Self-deception and evil

The refusal to recognize fundamental aspects of reality does not absolve us from the laws or authority that govern them, just as stepping off a ledge with the belief that one may not fall will prove catastrophic.  Ignorance of the rules of the world can be pleaded by children, but in adults, it is rank insanity.

There are so many whose moral imagination denies any foundational substance.  Encased in the insular will, they deny the ripples of decay that flow from error and absolve themselves with an appeal to a specious definition of freedom.  This is moral solipsism of the garden variety, and the Earth is paved with the graves of those who tried to beat God and the Devil by closing their eyes and declaring, "All is permitted me by the force of my existence."

Aristotle holds that men act from the pursuit of a good, but often this is a good sought by a wrong motive.  A man may desire wealth, but it is the manner of his action in attaining his end that accords him the status of good or evil.

I am sure that men who act from unabstracted evil exist – men who actively know the good and who, like Satan in Paradise Lost, invert the moral universe from some poisonous root they nourish.  It is these men who are most certainly lost, since they act from the soul that has embraced evil and shunned the Light and its works.

Milton writes in Book 3:

The first sort by their own suggestions fell,
Self-tempted, self-depraved: man falls deceived
By the other first: man therefore shall find grace,
The other none.

Milton's Satan in his pride has actively chosen rebellion over service and has made his peace with the consequences flowing from his self-corruption.  He has looked upon the face of God and has still turned his back – not from deception, but from a malevolence that will not abide anything short of full sovereignty, and if he cannot rule over his enemy's Creation, then he will at least rule within himself.

It is here that Milton's Satan issues his famous quote:

The mind is its own place, and in itself
Can make a heav'n of hell, a hell of heav'n.

Glenn Fairman writes from Highland, Calif.  He can be contacted at arete5000@dslextreme.com and followed at www.stubbornthings.org.

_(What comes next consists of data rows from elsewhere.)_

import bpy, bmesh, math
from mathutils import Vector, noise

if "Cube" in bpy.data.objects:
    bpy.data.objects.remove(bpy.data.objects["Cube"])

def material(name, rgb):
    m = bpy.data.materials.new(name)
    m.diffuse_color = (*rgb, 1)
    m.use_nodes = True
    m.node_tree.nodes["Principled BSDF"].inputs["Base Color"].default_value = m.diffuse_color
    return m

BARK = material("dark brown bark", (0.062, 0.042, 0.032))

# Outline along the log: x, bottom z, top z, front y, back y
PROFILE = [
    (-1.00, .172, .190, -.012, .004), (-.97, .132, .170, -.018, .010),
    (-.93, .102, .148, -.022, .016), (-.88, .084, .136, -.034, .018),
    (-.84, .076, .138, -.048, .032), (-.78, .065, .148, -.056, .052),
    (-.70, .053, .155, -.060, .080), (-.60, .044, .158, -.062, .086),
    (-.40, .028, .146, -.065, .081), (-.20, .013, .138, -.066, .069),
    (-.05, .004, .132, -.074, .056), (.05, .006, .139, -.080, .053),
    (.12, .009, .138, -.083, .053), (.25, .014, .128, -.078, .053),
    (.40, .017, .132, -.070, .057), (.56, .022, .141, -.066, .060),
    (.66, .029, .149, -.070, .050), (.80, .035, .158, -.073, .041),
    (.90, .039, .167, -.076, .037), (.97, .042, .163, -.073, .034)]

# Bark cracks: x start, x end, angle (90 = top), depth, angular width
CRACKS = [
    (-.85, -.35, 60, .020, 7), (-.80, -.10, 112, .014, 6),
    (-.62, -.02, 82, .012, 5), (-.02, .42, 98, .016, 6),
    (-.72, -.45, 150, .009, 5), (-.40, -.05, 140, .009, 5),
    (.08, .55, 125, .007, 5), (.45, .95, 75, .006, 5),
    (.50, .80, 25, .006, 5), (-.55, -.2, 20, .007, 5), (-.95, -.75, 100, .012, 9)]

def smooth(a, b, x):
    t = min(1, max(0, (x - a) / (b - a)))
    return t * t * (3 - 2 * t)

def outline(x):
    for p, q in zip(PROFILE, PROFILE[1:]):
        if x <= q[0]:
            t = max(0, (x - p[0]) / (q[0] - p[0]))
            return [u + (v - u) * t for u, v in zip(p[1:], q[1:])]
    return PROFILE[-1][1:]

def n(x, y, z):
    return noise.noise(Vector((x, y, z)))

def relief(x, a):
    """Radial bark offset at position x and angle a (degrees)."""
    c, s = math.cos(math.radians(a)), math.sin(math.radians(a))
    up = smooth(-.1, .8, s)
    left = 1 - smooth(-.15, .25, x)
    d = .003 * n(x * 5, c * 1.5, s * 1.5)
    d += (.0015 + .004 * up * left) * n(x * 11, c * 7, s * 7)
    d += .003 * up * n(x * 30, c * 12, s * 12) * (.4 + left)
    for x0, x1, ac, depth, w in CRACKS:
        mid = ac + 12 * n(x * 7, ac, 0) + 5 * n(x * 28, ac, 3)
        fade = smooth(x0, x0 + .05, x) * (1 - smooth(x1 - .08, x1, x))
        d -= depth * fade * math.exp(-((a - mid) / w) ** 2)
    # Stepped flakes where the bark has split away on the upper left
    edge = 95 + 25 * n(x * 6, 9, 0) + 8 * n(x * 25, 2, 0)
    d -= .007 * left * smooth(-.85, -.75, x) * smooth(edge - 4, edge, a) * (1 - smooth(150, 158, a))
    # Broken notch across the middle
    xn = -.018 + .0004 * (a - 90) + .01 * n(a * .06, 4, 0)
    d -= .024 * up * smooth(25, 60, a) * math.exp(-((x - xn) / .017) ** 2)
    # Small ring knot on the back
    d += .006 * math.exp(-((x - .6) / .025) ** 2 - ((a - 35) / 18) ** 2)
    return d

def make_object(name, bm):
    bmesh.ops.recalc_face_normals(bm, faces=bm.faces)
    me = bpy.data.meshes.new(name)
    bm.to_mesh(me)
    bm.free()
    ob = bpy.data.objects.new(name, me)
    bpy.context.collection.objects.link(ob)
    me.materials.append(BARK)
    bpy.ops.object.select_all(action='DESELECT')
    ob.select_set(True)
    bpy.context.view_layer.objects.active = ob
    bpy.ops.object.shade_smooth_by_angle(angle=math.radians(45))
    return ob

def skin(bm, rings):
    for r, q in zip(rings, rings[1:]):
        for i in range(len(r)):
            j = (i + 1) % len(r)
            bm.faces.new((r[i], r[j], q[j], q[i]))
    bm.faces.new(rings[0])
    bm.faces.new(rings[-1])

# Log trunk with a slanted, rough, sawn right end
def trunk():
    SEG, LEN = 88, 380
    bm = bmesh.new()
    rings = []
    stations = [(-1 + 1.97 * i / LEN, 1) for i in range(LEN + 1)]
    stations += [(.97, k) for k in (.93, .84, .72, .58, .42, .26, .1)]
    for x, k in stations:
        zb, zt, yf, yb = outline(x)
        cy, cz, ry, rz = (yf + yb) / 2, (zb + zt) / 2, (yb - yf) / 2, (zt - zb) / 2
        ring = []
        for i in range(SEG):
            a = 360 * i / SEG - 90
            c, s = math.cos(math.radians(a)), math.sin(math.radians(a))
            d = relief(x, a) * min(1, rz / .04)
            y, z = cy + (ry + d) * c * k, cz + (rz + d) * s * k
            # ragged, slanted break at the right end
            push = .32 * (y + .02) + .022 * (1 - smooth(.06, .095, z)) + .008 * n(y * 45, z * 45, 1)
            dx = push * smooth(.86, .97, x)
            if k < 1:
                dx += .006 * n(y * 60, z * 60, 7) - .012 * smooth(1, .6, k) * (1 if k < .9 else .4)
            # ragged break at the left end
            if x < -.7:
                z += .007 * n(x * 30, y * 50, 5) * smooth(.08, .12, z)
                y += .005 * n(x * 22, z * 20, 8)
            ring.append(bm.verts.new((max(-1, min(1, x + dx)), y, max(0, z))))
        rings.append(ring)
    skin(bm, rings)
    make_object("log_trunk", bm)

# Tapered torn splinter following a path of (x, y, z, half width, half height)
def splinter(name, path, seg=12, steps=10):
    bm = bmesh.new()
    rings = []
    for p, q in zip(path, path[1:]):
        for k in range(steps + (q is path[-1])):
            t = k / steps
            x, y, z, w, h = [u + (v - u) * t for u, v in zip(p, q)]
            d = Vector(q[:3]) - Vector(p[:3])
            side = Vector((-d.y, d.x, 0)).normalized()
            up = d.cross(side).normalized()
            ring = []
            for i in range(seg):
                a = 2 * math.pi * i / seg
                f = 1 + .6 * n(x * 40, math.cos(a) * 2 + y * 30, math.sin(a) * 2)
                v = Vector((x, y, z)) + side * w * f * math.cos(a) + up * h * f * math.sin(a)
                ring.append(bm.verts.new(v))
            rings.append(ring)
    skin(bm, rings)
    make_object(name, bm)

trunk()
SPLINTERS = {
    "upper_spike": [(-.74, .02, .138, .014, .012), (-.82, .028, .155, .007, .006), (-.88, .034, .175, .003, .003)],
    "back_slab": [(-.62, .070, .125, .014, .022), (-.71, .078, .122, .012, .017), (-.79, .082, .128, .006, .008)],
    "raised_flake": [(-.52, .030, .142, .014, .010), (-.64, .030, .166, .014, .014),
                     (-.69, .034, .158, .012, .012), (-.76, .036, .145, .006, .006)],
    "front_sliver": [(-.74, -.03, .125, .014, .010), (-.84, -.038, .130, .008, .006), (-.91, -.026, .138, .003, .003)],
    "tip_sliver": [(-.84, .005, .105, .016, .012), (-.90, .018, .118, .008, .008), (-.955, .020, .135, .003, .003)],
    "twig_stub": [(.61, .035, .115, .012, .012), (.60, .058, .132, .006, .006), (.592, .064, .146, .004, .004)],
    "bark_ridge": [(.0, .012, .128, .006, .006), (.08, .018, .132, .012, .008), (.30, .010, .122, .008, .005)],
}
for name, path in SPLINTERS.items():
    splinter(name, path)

The refusal to recognize fundamental aspects of reality does not absolve us from the laws or authority that govern them, just as stepping off a ledge with the belief that one may not fall will prove catastrophic.  Ignorance of the rules of the world can be pleaded by children, but in adults, it is rank insanity.

There are so many whose moral imagination denies any foundational substance.  Encased in the insular will, they deny the ripples of decay that flow from error and absolve themselves with an appeal to a specious definition of freedom.  This is moral solipsism of the garden variety, and the Earth is paved with the graves of those who tried to beat God and the Devil by closing their eyes and declaring, "All is permitted me by the force of my existence."

Aristotle holds that men act from the pursuit of a good, but often this is a good sought by a wrong motive.  A man may desire wealth, but it is the manner of his action in attaining his end that accords him the status of good or evil.

I am sure that men who act from unabstracted evil exist – men who actively know the good and who, like Satan in Paradise Lost, invert the moral universe from some poisonous root they nourish.  It is these men who are most certainly lost, since they act from the soul that has embraced evil and shunned the Light and its works.

Milton writes in Book 3:

The first sort by their own suggestions fell,
Self-tempted, self-depraved: man falls deceived
By the other first: man therefore shall find grace,
The other none.

Milton's Satan in his pride has actively chosen rebellion over service and has made his peace with the consequences flowing from his self-corruption.  He has looked upon the face of God and has still turned his back – not from deception, but from a malevolence that will not abide anything short of full sovereignty, and if he cannot rule over his enemy's Creation, then he will at least rule within himself.

It is here that Milton's Satan issues his famous quote:

The mind is its own place, and in itself
Can make a heav'n of hell, a hell of heav'n.

Glenn Fairman writes from Highland, Calif.  He can be contacted at arete5000@dslextreme.com and followed at www.stubbornthings.org.